**Dataset entries:**

———

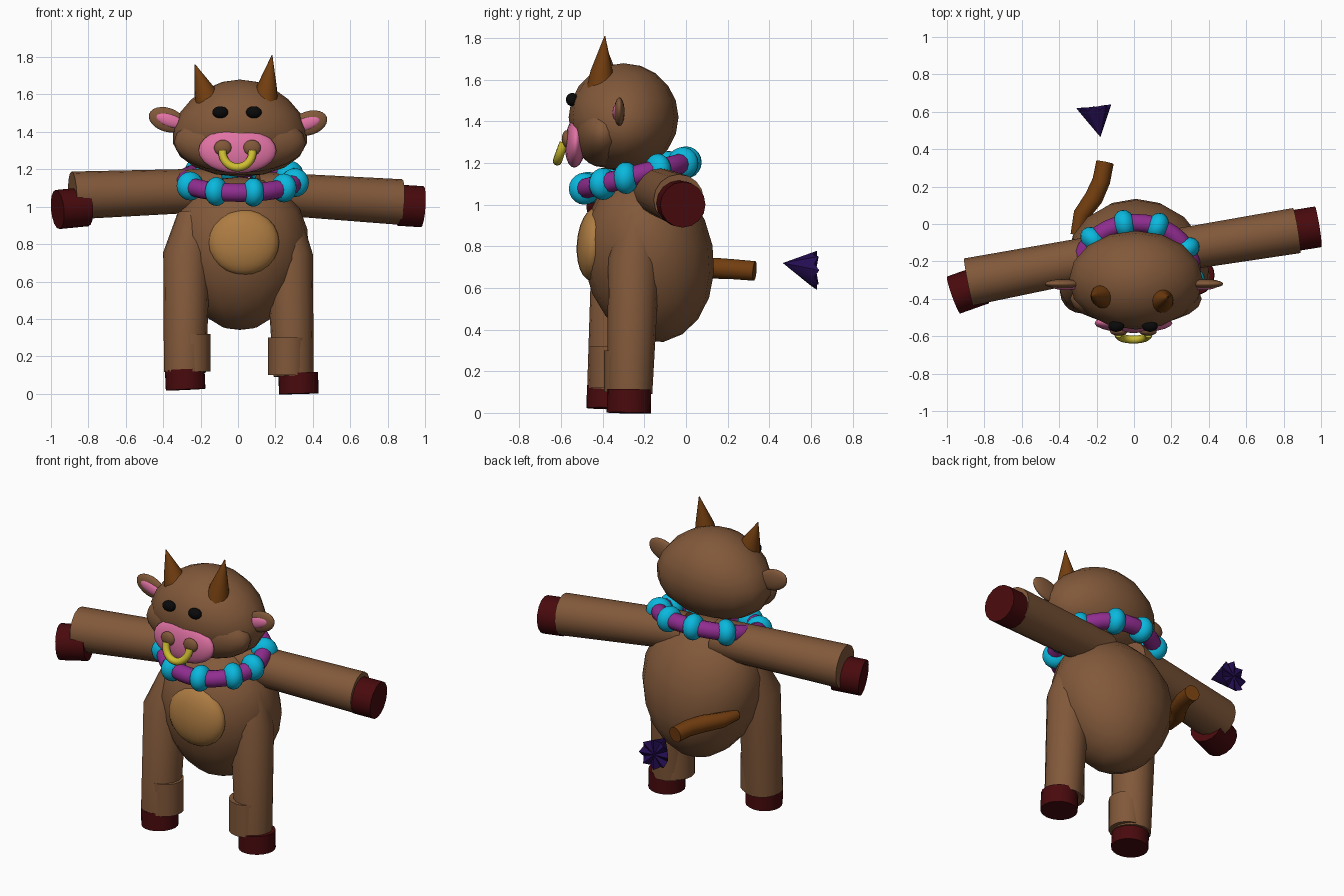
import bpy, bmesh, math
from mathutils import Vector

cube = bpy.data.objects.get("Cube")
if cube:
    bpy.data.objects.remove(cube, do_unlink=True)


def material(name, *rgb):
    m = bpy.data.materials.new(name)
    m.use_nodes = True
    m.diffuse_color = (*rgb, 1)
    m.node_tree.nodes["Principled BSDF"].inputs["Base Color"].default_value = (*rgb, 1)
    return m


HIDE = material("brown hide", 0.22, 0.098, 0.042)
PINK = material("pink", 0.75, 0.17, 0.37)
CYAN = material("cyan bead", 0.003, 0.48, 0.73)
PURPLE = material("purple cord", 0.28, 0.026, 0.28)
GOLD = material("yellow ring", 0.61, 0.51, 0.03)
HOOF = material("dark red hoof", 0.066, 0.003, 0.004)
HORN = material("horn brown", 0.17, 0.048, 0.005)
TAN = material("tan belly", 0.42, 0.2, 0.055)
TUFT = material("indigo tuft", 0.017, 0.004, 0.08)
BLACK = material("black", 0.003, 0.003, 0.003)


def finish(name, bm, mat, smooth=40):
    """Turn a bmesh into a shaded, coloured object."""
    bmesh.ops.recalc_face_normals(bm, faces=bm.faces)
    mesh = bpy.data.meshes.new(name)
    bm.to_mesh(mesh)
    bm.free()
    mesh.materials.append(mat)
    ob = bpy.data.objects.new(name, mesh)
    bpy.context.collection.objects.link(ob)
    bpy.ops.object.select_all(action='DESELECT')
    ob.select_set(True)
    bpy.context.view_layer.objects.active = ob
    bpy.ops.object.shade_smooth_by_angle(angle=math.radians(smooth))
    return ob


def ball(name, centre, radii, mat, turn=(0, 0, 0), u=20, v=12, flare=0):
    """Ellipsoid; flare widens it towards its top."""
    bm = bmesh.new()
    bmesh.ops.create_uvsphere(bm, u_segments=u, v_segments=v, radius=1)
    for vert in bm.verts:
        vert.co.x *= 1 + flare * vert.co.z
    ob = finish(name, bm, mat)
    ob.location, ob.scale = centre, radii
    ob.rotation_euler = [math.radians(a) for a in turn]
    return ob


def sweep(name, path, radii, mat, sides=16, closed=False, ref=(0, 1, 0)):
    """Skin rings of the given radii along a path of points."""
    pts = [Vector(p) for p in path]
    n = len(pts)
    bm = bmesh.new()
    rings = []
    for i, p in enumerate(pts):
        if closed:
            d = pts[(i + 1) % n] - pts[i - 1]
        else:
            d = pts[min(i + 1, n - 1)] - pts[max(i - 1, 0)]
        d.normalize()
        side = d.cross(Vector(ref)).normalized()
        up = side.cross(d)
        r = radii[i] if isinstance(radii, (list, tuple)) else radii
        angles = [math.tau * k / sides for k in range(sides)]
        rings.append([bm.verts.new(p + r * (math.cos(a) * side + math.sin(a) * up))
                      for a in angles])
    for i in range(n if closed else n - 1):
        a, b = rings[i], rings[(i + 1) % n]
        for k in range(sides):
            j = (k + 1) % sides
            bm.faces.new((a[k], a[j], b[j], b[k]))
    if not closed:
        bm.faces.new(rings[0])
        bm.faces.new(rings[-1])
    return finish(name, bm, mat)


# Torso and head: broad shoulders, heavy cheeks
ball("body", (0.01, -0.18, 0.75), (0.365, 0.312, 0.415), HIDE, (10, 0, 0), 16, 10, 0.14)
ball("belly_patch", (0.03, -0.445, 0.81), (0.19, 0.08, 0.175), TAN, (-4, 0, 0))
ball("head", (0.01, -0.3, 1.42), (0.358, 0.264, 0.26), HIDE, (0, 0, 0), 16, 10, -0.17)
ball("cheeks", (0.01, -0.4, 1.345), (0.352, 0.138, 0.165), HIDE)

# Face
ball("snout", (-0.003, -0.53, 1.3), (0.208, 0.052, 0.122), PINK, (-4, 0, 0))
for side, label in ((-1, "right"), (1, "left")):
    ball(label + "_eye", (0.09 * side - 0.005, -0.547, 1.505), (0.042, 0.03, 0.032), BLACK)
    ball(label + "_nostril", (0.078 * side - 0.003, -0.575, 1.315), (0.047, 0.022, 0.042), HIDE)
arc = [math.pi * (0.97 + 1.06 * k / 16) for k in range(17)]
sweep("nose_ring", [(0.08 * math.cos(a) - 0.003, -0.59 + 0.028 * math.sin(a),
                     1.29 + 0.08 * math.sin(a)) for a in arc], 0.022, GOLD, 10)

# Ears with pink inner faces
for side, label, z in ((-1, "right", 1.465), (1, "left", 1.447)):
    ball(label + "_ear", (0.38 * side, -0.32, z), (0.1, 0.025, 0.064), HIDE, (0, -18 * side, 0))
    ball(label + "_inner_ear", (0.365 * side, -0.335, z - 0.004), (0.078, 0.018, 0.034),
         PINK, (0, -18 * side, 0))

# Horns
sweep("right_horn", [(-0.15, -0.385, 1.53), (-0.18, -0.385, 1.62), (-0.23, -0.385, 1.76)],
      [0.076, 0.056, 0.002], HORN)
sweep("left_horn", [(0.142, -0.41, 1.54), (0.155, -0.405, 1.64), (0.182, -0.39, 1.81)],
      [0.072, 0.054, 0.002], HORN)

# Arms and their hooves
sweep("right_arm", [(-0.1, -0.16, 1.09), (-0.885, -0.31, 1.06)], [0.115, 0.128], HIDE)
sweep("right_front_hoof", [(-0.81, -0.325, 1.0), (-0.965, -0.38, 0.985)], [0.105, 0.105], HOOF)
sweep("left_arm", [(0.1, -0.16, 1.075), (0.87, -0.035, 1.025)], [0.112, 0.122], HIDE)
sweep("left_front_hoof", [(0.86, -0.035, 1.008), (0.985, -0.015, 1.0)], [0.11, 0.11], HOOF)

# Legs, ankle cuffs and foot hooves
sweep("right_leg", [(-0.24, -0.27, 0.95), (-0.275, -0.33, 0.75), (-0.283, -0.362, 0.115)],
      [0.085, 0.125, 0.113], HIDE)
sweep("left_leg", [(0.25, -0.23, 0.95), (0.275, -0.25, 0.74), (0.297, -0.27, 0.095)],
      [0.085, 0.125, 0.108], HIDE)
sweep("right_cuff", [(-0.25, -0.36, 0.32), (-0.25, -0.36, 0.12)], 0.104, HIDE)
sweep("left_cuff", [(0.268, -0.285, 0.3), (0.268, -0.285, 0.1)], 0.108, HIDE)
sweep("right_foot_hoof", [(-0.285, -0.37, 0.13), (-0.28, -0.372, 0.022)], 0.106, HOOF, 20)
sweep("left_foot_hoof", [(0.322, -0.273, 0.112), (0.325, -0.275, 0)], 0.106, HOOF, 20)


# Beaded collar, lower at the front
def collar(angle):
    a = math.radians(angle)
    return Vector((0.01 + 0.298 * math.cos(a), -0.245 + 0.25 * math.sin(a),
                   1.14 + 0.065 * math.sin(a)))


sweep("collar_cord", [collar(a) for a in range(0, 360, 10)], 0.049, PURPLE, 12, True, (0, 0, 1))
for i, a in enumerate((140, 102, 67, 26, -10, -38, -76, -115, -153)):
    t = collar(a + 1) - collar(a - 1)
    ball(f"collar_bead_{i + 1}", collar(a), (0.06, 0.077, 0.077), CYAN,
         (0, 0, math.degrees(math.atan2(t.y, t.x))), 16, 10)

# Tail and its loose tuft
sweep("tail", [(-0.31, -0.06, 0.7), (-0.28, 0.05, 0.7), (-0.215, 0.14, 0.695),
               (-0.175, 0.23, 0.69), (-0.155, 0.33, 0.682)],
      [0.03, 0.045, 0.05, 0.048, 0.047], HORN, 12, False, (0, 0, 1))

bm = bmesh.new()
tip = bm.verts.new((-0.18, 0.465, 0.72))
core = bm.verts.new((-0.215, 0.625, 0.685))
rim = []
for k in range(16):
    a = math.tau * k / 16
    r = (0.094, 0.083)[k % 2]
    rim.append(bm.verts.new((-0.215 + r * math.cos(a), (0.63, 0.607)[k % 2] + 0.01 * math.cos(a),
                             0.685 + r * math.sin(a))))
for k in range(16):
    bm.faces.new((tip, rim[k], rim[k - 1]))
    bm.faces.new((core, rim[k - 1], rim[k]))
finish("tail_tuft", bm, TUFT, 20)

———

No line before the one containing "0.1)], 0.108, HIDE)" belongs in the answer; give again exactly that line and all lines after it through the end of the data.

**Answer space:**
sweep("left_cuff", [(0.268, -0.285, 0.3), (0.268, -0.285, 0.1)], 0.108, HIDE)
sweep("right_foot_hoof", [(-0.285, -0.37, 0.13), (-0.28, -0.372, 0.022)], 0.106, HOOF, 20)
sweep("left_foot_hoof", [(0.322, -0.273, 0.112), (0.325, -0.275, 0)], 0.106, HOOF, 20)


# Beaded collar, lower at the front
def collar(angle):
    a = math.radians(angle)
    return Vector((0.01 + 0.298 * math.cos(a), -0.245 + 0.25 * math.sin(a),
                   1.14 + 0.065 * math.sin(a)))


sweep("collar_cord", [collar(a) for a in range(0, 360, 10)], 0.049, PURPLE, 12, True, (0, 0, 1))
for i, a in enumerate((140, 102, 67, 26, -10, -38, -76, -115, -153)):
    t = collar(a + 1) - collar(a - 1)
    ball(f"collar_bead_{i + 1}", collar(a), (0.06, 0.077, 0.077), CYAN,
         (0, 0, math.degrees(math.atan2(t.y, t.x))), 16, 10)

# Tail and its loose tuft
sweep("tail", [(-0.31, -0.06, 0.7), (-0.28, 0.05, 0.7), (-0.215, 0.14, 0.695),
               (-0.175, 0.23, 0.69), (-0.155, 0.33, 0.682)],
      [0.03, 0.045, 0.05, 0.048, 0.047], HORN, 12, False, (0, 0, 1))

bm = bmesh.new()
tip = bm.verts.new((-0.18, 0.465, 0.72))
core = bm.verts.new((-0.215, 0.625, 0.685))
rim = []
for k in range(16):
    a = math.tau * k / 16
    r = (0.094, 0.083)[k % 2]
    rim.append(bm.verts.new((-0.215 + r * math.cos(a), (0.63, 0.607)[k % 2] + 0.01 * math.cos(a),
                             0.685 + r * math.sin(a))))
for k in range(16):
    bm.faces.new((tip, rim[k], rim[k - 1]))
    bm.faces.new((core, rim[k - 1], rim[k]))
finish("tail_tuft", bm, TUFT, 20)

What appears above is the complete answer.